- Your instructions:
Copy each line of the data that has "sides" in it.

- Stored data:
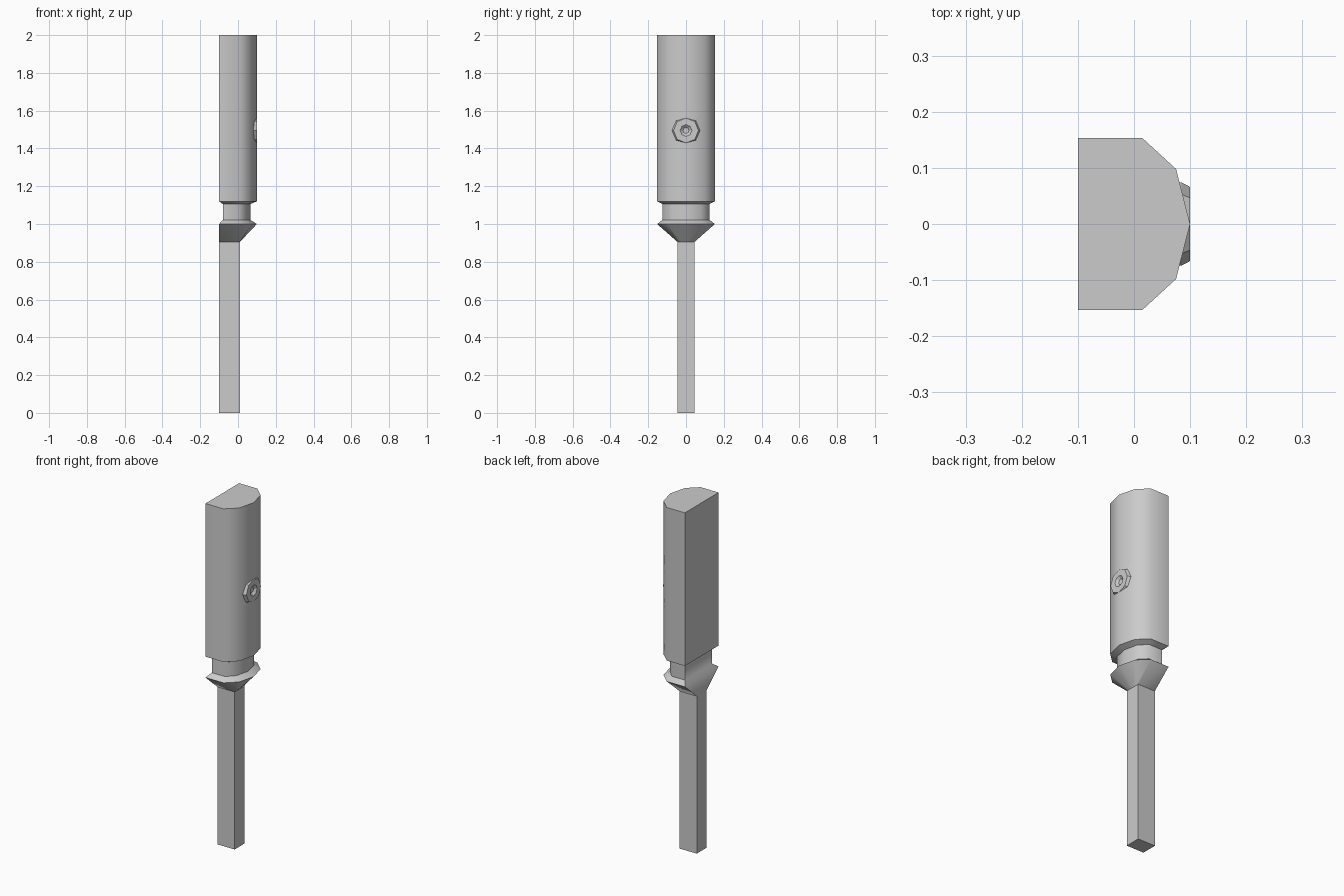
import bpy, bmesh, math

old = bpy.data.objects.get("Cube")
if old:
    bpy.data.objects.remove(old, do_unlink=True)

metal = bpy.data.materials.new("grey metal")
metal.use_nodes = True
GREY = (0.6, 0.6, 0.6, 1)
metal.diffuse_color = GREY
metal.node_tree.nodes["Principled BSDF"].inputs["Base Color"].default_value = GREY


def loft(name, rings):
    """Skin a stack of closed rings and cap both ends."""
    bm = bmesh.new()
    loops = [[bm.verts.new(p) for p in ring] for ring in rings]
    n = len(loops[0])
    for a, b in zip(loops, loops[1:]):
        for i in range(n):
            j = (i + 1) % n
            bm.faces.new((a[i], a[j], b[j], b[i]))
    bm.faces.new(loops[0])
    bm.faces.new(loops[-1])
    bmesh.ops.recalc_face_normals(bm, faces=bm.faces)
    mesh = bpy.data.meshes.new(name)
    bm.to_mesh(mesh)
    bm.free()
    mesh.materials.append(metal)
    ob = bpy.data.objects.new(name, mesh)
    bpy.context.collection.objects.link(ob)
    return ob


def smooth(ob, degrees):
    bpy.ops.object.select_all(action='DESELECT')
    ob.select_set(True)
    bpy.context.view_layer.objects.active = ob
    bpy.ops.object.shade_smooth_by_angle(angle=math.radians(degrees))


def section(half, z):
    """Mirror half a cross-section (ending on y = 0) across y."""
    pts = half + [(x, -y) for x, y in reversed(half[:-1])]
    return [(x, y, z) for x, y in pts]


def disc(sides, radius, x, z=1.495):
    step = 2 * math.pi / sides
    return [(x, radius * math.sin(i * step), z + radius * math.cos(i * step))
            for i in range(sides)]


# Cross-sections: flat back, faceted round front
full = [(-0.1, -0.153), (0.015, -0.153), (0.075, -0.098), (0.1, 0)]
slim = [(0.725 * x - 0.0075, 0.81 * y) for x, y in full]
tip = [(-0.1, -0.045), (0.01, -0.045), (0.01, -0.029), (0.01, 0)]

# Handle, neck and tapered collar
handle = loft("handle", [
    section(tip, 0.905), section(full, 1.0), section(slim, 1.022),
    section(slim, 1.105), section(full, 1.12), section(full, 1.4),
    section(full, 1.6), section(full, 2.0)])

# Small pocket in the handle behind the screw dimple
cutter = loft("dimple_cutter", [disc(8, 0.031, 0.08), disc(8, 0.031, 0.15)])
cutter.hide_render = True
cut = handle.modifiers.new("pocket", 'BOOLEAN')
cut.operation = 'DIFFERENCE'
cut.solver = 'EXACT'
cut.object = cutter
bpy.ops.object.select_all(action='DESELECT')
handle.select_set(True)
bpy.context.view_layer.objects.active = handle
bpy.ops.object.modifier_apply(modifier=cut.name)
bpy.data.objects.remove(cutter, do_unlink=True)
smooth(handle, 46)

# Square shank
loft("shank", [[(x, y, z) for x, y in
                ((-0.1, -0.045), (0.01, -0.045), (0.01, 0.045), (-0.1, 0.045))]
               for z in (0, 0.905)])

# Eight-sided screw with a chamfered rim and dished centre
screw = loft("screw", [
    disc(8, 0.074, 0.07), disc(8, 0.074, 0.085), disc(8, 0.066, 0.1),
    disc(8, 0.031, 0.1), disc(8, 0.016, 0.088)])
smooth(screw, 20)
---
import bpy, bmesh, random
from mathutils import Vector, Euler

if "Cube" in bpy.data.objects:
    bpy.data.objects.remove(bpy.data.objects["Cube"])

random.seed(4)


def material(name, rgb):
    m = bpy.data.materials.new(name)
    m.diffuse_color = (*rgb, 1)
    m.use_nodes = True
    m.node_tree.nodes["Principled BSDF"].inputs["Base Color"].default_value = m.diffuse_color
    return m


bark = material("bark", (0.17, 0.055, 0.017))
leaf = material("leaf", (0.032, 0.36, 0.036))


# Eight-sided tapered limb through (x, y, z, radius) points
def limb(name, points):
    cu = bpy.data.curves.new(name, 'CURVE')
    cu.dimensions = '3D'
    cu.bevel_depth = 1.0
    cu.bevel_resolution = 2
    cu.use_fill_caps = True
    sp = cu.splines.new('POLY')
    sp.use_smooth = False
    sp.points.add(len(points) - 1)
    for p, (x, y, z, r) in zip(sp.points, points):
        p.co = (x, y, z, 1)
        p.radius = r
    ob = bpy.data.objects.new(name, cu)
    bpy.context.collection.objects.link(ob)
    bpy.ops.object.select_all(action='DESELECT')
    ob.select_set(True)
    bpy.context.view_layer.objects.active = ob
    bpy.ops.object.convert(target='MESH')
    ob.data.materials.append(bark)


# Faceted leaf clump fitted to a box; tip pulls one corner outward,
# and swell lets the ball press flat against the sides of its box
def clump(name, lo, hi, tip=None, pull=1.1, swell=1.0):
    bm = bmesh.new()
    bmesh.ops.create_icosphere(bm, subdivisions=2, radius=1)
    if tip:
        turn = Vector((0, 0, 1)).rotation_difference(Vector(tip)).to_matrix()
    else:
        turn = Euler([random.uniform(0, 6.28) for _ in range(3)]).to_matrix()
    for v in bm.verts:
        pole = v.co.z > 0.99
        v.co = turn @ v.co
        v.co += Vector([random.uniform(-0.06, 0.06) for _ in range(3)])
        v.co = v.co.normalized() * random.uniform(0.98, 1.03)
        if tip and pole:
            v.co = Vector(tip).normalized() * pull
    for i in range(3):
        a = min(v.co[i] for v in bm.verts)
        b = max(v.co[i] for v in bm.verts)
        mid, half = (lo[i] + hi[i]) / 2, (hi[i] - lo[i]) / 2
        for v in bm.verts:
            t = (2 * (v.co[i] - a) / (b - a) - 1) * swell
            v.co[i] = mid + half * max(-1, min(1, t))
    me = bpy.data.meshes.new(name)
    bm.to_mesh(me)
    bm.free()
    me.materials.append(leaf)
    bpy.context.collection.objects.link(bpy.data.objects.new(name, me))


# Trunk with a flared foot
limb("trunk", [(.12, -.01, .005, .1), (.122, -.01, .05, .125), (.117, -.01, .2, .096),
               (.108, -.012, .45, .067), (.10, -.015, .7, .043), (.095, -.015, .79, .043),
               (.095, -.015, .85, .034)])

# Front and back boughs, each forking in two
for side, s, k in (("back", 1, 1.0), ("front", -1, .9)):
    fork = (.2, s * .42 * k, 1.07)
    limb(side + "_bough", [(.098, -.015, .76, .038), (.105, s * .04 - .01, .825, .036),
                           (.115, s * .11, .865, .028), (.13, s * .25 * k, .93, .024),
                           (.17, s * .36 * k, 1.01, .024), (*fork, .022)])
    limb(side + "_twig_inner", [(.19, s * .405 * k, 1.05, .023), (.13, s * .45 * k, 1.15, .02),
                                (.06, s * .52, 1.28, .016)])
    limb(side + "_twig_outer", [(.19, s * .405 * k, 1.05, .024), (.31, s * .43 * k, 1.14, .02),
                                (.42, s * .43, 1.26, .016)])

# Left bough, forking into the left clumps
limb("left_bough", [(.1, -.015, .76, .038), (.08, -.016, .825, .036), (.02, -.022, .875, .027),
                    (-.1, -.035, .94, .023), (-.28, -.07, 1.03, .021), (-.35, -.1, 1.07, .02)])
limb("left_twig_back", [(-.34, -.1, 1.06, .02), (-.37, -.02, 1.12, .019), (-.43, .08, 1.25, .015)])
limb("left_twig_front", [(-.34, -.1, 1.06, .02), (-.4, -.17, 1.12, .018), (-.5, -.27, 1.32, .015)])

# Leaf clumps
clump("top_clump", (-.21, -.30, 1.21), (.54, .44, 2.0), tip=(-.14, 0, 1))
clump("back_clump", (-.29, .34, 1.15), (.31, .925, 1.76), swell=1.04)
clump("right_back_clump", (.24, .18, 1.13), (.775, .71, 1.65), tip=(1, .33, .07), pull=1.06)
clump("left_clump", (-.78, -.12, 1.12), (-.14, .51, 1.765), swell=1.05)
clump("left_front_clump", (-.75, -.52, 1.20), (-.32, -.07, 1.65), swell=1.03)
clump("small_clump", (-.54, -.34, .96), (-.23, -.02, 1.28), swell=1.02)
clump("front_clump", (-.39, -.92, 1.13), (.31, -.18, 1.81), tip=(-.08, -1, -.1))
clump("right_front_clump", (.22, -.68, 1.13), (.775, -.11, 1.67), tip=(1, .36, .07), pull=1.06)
==
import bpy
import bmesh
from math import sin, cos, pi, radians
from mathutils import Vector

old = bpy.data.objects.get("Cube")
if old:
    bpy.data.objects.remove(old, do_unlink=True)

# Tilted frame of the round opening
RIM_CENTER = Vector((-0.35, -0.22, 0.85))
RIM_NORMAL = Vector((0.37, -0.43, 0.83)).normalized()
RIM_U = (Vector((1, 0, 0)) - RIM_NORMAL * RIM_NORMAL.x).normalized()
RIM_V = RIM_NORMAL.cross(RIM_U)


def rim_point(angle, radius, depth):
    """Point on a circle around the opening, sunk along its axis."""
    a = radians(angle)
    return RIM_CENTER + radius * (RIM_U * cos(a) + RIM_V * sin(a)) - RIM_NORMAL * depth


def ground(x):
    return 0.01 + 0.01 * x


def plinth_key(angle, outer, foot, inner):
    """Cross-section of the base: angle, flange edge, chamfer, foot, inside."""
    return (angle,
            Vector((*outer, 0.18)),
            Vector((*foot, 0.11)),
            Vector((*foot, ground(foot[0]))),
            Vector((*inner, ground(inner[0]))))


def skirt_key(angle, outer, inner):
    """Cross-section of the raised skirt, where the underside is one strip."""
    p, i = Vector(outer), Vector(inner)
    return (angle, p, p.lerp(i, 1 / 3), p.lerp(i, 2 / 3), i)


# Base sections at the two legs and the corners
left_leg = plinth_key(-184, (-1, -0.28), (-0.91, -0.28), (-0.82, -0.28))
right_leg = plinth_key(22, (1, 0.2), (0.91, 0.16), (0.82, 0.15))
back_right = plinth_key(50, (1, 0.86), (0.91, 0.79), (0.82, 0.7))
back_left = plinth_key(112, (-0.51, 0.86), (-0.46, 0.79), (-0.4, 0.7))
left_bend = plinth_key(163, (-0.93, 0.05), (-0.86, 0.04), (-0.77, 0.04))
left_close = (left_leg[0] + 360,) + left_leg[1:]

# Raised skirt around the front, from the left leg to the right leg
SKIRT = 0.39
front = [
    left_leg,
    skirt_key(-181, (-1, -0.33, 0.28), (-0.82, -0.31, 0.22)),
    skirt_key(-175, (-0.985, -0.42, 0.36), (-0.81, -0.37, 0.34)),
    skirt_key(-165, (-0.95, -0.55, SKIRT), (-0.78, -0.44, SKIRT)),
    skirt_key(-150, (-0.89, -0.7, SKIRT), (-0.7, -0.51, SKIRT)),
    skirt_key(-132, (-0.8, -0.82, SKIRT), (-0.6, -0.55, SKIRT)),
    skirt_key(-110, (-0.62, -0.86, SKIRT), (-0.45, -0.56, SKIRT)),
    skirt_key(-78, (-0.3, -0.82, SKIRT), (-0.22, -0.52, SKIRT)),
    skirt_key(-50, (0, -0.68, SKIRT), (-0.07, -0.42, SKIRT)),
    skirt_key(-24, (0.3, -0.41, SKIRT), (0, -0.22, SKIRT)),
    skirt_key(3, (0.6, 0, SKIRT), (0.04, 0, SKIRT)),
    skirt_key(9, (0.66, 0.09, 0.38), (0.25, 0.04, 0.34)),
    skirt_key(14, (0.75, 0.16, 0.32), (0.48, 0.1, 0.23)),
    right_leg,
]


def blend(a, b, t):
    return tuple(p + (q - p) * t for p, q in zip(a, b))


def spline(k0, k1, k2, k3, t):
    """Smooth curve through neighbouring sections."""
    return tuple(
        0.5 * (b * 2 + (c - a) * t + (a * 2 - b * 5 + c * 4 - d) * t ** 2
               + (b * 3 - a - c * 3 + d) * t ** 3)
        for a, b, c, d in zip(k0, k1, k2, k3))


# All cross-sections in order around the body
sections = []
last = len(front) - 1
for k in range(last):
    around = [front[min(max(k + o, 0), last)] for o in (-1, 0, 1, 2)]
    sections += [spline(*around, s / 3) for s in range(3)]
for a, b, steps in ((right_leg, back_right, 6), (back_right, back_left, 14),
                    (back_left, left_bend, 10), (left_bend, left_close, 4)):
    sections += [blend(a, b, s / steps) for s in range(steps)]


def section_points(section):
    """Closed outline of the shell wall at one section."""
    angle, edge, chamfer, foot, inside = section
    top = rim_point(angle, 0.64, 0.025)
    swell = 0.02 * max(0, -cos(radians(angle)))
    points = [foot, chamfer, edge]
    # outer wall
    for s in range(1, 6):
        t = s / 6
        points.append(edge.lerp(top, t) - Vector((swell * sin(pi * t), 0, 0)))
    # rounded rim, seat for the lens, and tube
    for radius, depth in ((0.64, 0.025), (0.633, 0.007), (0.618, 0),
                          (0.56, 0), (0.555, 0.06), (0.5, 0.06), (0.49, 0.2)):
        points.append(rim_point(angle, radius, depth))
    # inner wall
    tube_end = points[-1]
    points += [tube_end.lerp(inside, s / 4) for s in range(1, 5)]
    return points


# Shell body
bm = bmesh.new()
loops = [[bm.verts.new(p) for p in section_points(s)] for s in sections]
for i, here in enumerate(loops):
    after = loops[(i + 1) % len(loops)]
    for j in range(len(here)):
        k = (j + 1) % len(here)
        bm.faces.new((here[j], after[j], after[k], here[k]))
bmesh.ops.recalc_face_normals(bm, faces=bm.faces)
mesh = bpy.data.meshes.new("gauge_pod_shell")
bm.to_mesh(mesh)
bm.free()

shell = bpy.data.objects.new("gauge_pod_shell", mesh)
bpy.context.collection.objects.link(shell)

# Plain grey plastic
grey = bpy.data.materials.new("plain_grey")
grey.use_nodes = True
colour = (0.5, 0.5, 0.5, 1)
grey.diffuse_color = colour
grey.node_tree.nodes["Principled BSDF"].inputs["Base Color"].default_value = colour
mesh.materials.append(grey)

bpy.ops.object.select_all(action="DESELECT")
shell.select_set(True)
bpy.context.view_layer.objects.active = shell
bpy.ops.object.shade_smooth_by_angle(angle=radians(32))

- Solution to this task:
def disc(sides, radius, x, z=1.495):
    step = 2 * math.pi / sides
            for i in range(sides)]
# and swell lets the ball press flat against the sides of its box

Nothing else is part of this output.